> **Input for this task**
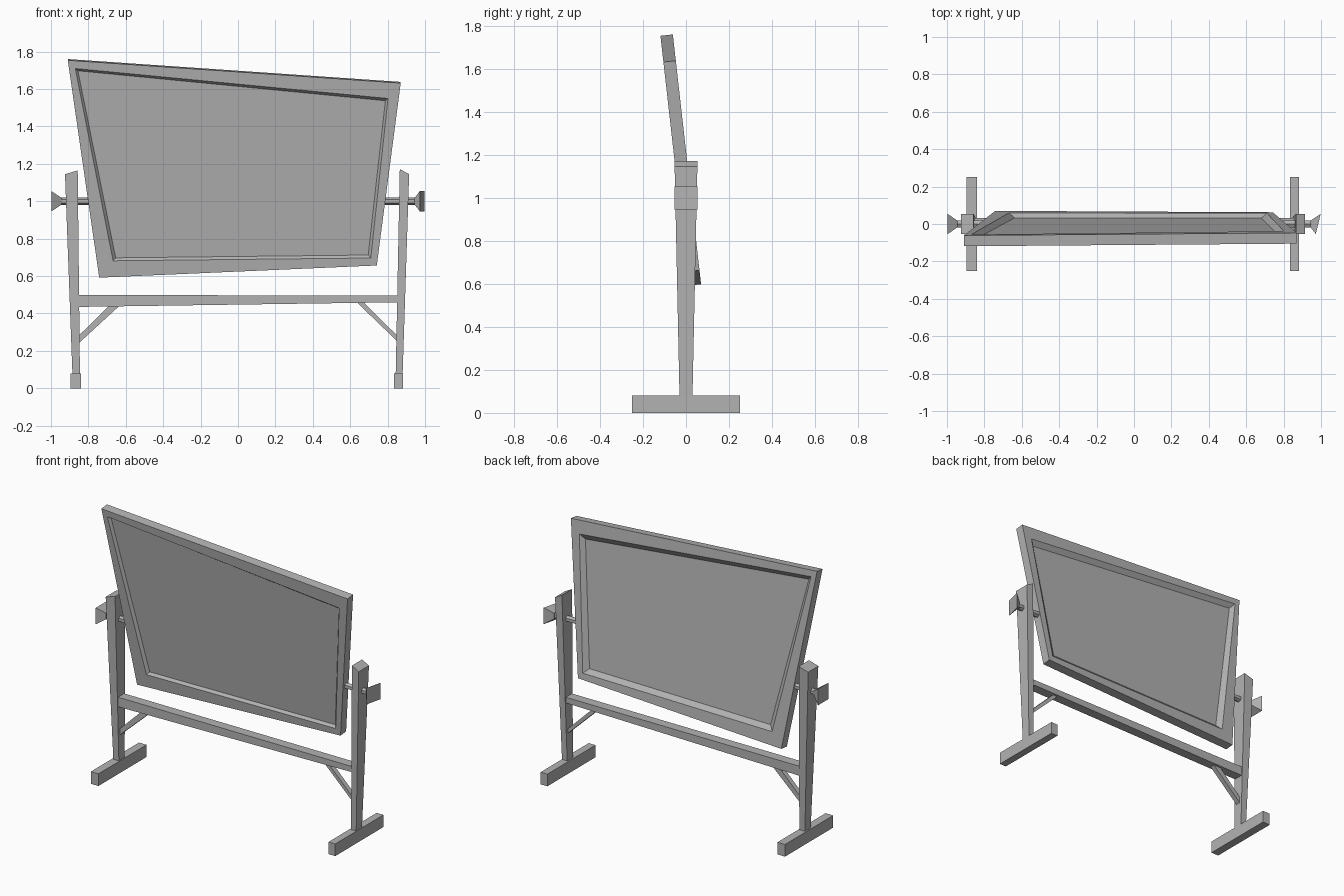
import bpy, bmesh
from mathutils import Vector

if "Cube" in bpy.data.objects:
    bpy.data.objects.remove(bpy.data.objects["Cube"])

grey = bpy.data.materials.new("plain grey")
grey.use_nodes = True
GREY = (0.45, 0.45, 0.45, 1)
grey.diffuse_color = GREY
grey.node_tree.nodes["Principled BSDF"].inputs["Base Color"].default_value = GREY


def loft(name, rings):
    """Skin a list of equal-length point rings and cap both ends."""
    bm = bmesh.new()
    loops = [[bm.verts.new(p) for p in ring] for ring in rings]
    n = len(loops[0])
    for a, b in zip(loops, loops[1:]):
        for i in range(n):
            j = (i + 1) % n
            bm.faces.new((a[i], a[j], b[j], b[i]))
    bm.faces.new(loops[0][::-1])
    bm.faces.new(loops[-1])
    bmesh.ops.recalc_face_normals(bm, faces=bm.faces)
    mesh = bpy.data.meshes.new(name)
    bm.to_mesh(mesh)
    bm.free()
    mesh.materials.append(grey)
    obj = bpy.data.objects.new(name, mesh)
    bpy.context.collection.objects.link(obj)
    return obj


def slab(name, outline, half_depth):
    """Extrude an x-z outline evenly to both sides of y = 0."""
    return loft(name, [[(x, y, z) for x, z in outline]
                       for y in (-half_depth, half_depth)])


# Tilted board: frame with bevelled recesses on both faces
LEAN, PIVOT = 0.113, 0.96
normal = Vector((0, 1, LEAN)).normalized()


def board_ring(corners, depth):
    return [Vector((x, -LEAN * (z - PIVOT), z)) + normal * depth for x, z in corners]


def inset(corners, d):
    signs = ((1, -1), (-1, -1), (-1, 1), (1, 1))
    return [(x + sx * d, z + sz * d) for (x, z), (sx, sz) in zip(corners, signs)]


outer = [(-0.91, 1.757), (0.87, 1.635), (0.742, 0.66), (-0.742, 0.595)]
opening = [(-0.87, 1.713), (0.802, 1.553), (0.71, 0.7), (-0.668, 0.685)]
loft("board", [
    board_ring(inset(opening, 0.014), -0.012),
    board_ring(opening, -0.029),
    board_ring(outer, -0.029),
    board_ring(outer, 0.029),
    board_ring(opening, 0.029),
    board_ring(inset(opening, 0.03), 0.005),
])


# Tapered posts with slanted tops
def post(name, bottom, top, heights):
    rings = []
    for (x0, x1), (z0, z1), d in ((bottom, (0.07, 0.07), 0.03), (top, heights, 0.053)):
        rings.append([(x0, -d, z0), (x1, -d, z1), (x1, d, z1), (x0, d, z0)])
    loft(name, rings)


post("right_post", (-0.885, -0.845), (-0.925, -0.857), (1.145, 1.165))
post("left_post", (0.843, 0.88), (0.865, 0.915), (1.172, 1.145))

# Feet
for name, x0, x1 in (("right_foot", -0.895, -0.84), ("left_foot", 0.833, 0.882)):
    slab(name, [(x0, 0), (x1, 0), (x1, 0.08), (x0, 0.08)], 0.25)

# Crossbar and diagonal braces
slab("crossbar", [(-0.87, 0.435), (0.86, 0.46), (0.86, 0.497), (-0.87, 0.498)], 0.032)
slab("right_brace", [(-0.858, 0.235), (-0.635, 0.44), (-0.69, 0.44), (-0.858, 0.275)], 0.016)
slab("left_brace", [(0.853, 0.25), (0.635, 0.46), (0.67, 0.46), (0.853, 0.28)], 0.016)


# Pivot rods and flared square knobs
def square(x, half, skew=0):
    return [(x + skew * y, y * half, 1 + z * half)
            for y, z in ((-1, -1), (1, -1), (1, 1), (-1, 1))]


for side, s, skew, reach in (("right", -1, 0, 0.997), ("left", 1, 0.013, 0.985)):
    slab_ring = [(0, 0.02), (0.018, 0.01), (0.018, -0.01),
                 (0, -0.02), (-0.018, -0.01), (-0.018, 0.01)]
    loft(side + "_pivot_rod", [[(s * x, y, 1 + z) for y, z in slab_ring]
                               for x in (0.77, 0.955)])
    loft(side + "_knob", [square(s * 0.945, 0.019), square(s * reach, 0.054, skew)])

> **What this task involves**
Restate the records above exactly, less any pictures.

> **Exercise output**
import bpy, bmesh
from mathutils import Vector

if "Cube" in bpy.data.objects:
    bpy.data.objects.remove(bpy.data.objects["Cube"])

grey = bpy.data.materials.new("plain grey")
grey.use_nodes = True
GREY = (0.45, 0.45, 0.45, 1)
grey.diffuse_color = GREY
grey.node_tree.nodes["Principled BSDF"].inputs["Base Color"].default_value = GREY


def loft(name, rings):
    """Skin a list of equal-length point rings and cap both ends."""
    bm = bmesh.new()
    loops = [[bm.verts.new(p) for p in ring] for ring in rings]
    n = len(loops[0])
    for a, b in zip(loops, loops[1:]):
        for i in range(n):
            j = (i + 1) % n
            bm.faces.new((a[i], a[j], b[j], b[i]))
    bm.faces.new(loops[0][::-1])
    bm.faces.new(loops[-1])
    bmesh.ops.recalc_face_normals(bm, faces=bm.faces)
    mesh = bpy.data.meshes.new(name)
    bm.to_mesh(mesh)
    bm.free()
    mesh.materials.append(grey)
    obj = bpy.data.objects.new(name, mesh)
    bpy.context.collection.objects.link(obj)
    return obj


def slab(name, outline, half_depth):
    """Extrude an x-z outline evenly to both sides of y = 0."""
    return loft(name, [[(x, y, z) for x, z in outline]
                       for y in (-half_depth, half_depth)])


# Tilted board: frame with bevelled recesses on both faces
LEAN, PIVOT = 0.113, 0.96
normal = Vector((0, 1, LEAN)).normalized()


def board_ring(corners, depth):
    return [Vector((x, -LEAN * (z - PIVOT), z)) + normal * depth for x, z in corners]


def inset(corners, d):
    signs = ((1, -1), (-1, -1), (-1, 1), (1, 1))
    return [(x + sx * d, z + sz * d) for (x, z), (sx, sz) in zip(corners, signs)]


outer = [(-0.91, 1.757), (0.87, 1.635), (0.742, 0.66), (-0.742, 0.595)]
opening = [(-0.87, 1.713), (0.802, 1.553), (0.71, 0.7), (-0.668, 0.685)]
loft("board", [
    board_ring(inset(opening, 0.014), -0.012),
    board_ring(opening, -0.029),
    board_ring(outer, -0.029),
    board_ring(outer, 0.029),
    board_ring(opening, 0.029),
    board_ring(inset(opening, 0.03), 0.005),
])


# Tapered posts with slanted tops
def post(name, bottom, top, heights):
    rings = []
    for (x0, x1), (z0, z1), d in ((bottom, (0.07, 0.07), 0.03), (top, heights, 0.053)):
        rings.append([(x0, -d, z0), (x1, -d, z1), (x1, d, z1), (x0, d, z0)])
    loft(name, rings)


post("right_post", (-0.885, -0.845), (-0.925, -0.857), (1.145, 1.165))
post("left_post", (0.843, 0.88), (0.865, 0.915), (1.172, 1.145))

# Feet
for name, x0, x1 in (("right_foot", -0.895, -0.84), ("left_foot", 0.833, 0.882)):
    slab(name, [(x0, 0), (x1, 0), (x1, 0.08), (x0, 0.08)], 0.25)

# Crossbar and diagonal braces
slab("crossbar", [(-0.87, 0.435), (0.86, 0.46), (0.86, 0.497), (-0.87, 0.498)], 0.032)
slab("right_brace", [(-0.858, 0.235), (-0.635, 0.44), (-0.69, 0.44), (-0.858, 0.275)], 0.016)
slab("left_brace", [(0.853, 0.25), (0.635, 0.46), (0.67, 0.46), (0.853, 0.28)], 0.016)


# Pivot rods and flared square knobs
def square(x, half, skew=0):
    return [(x + skew * y, y * half, 1 + z * half)
            for y, z in ((-1, -1), (1, -1), (1, 1), (-1, 1))]


for side, s, skew, reach in (("right", -1, 0, 0.997), ("left", 1, 0.013, 0.985)):
    slab_ring = [(0, 0.02), (0.018, 0.01), (0.018, -0.01),
                 (0, -0.02), (-0.018, -0.01), (-0.018, 0.01)]
    loft(side + "_pivot_rod", [[(s * x, y, 1 + z) for y, z in slab_ring]
                               for x in (0.77, 0.955)])
    loft(side + "_knob", [square(s * 0.945, 0.019), square(s * reach, 0.054, skew)])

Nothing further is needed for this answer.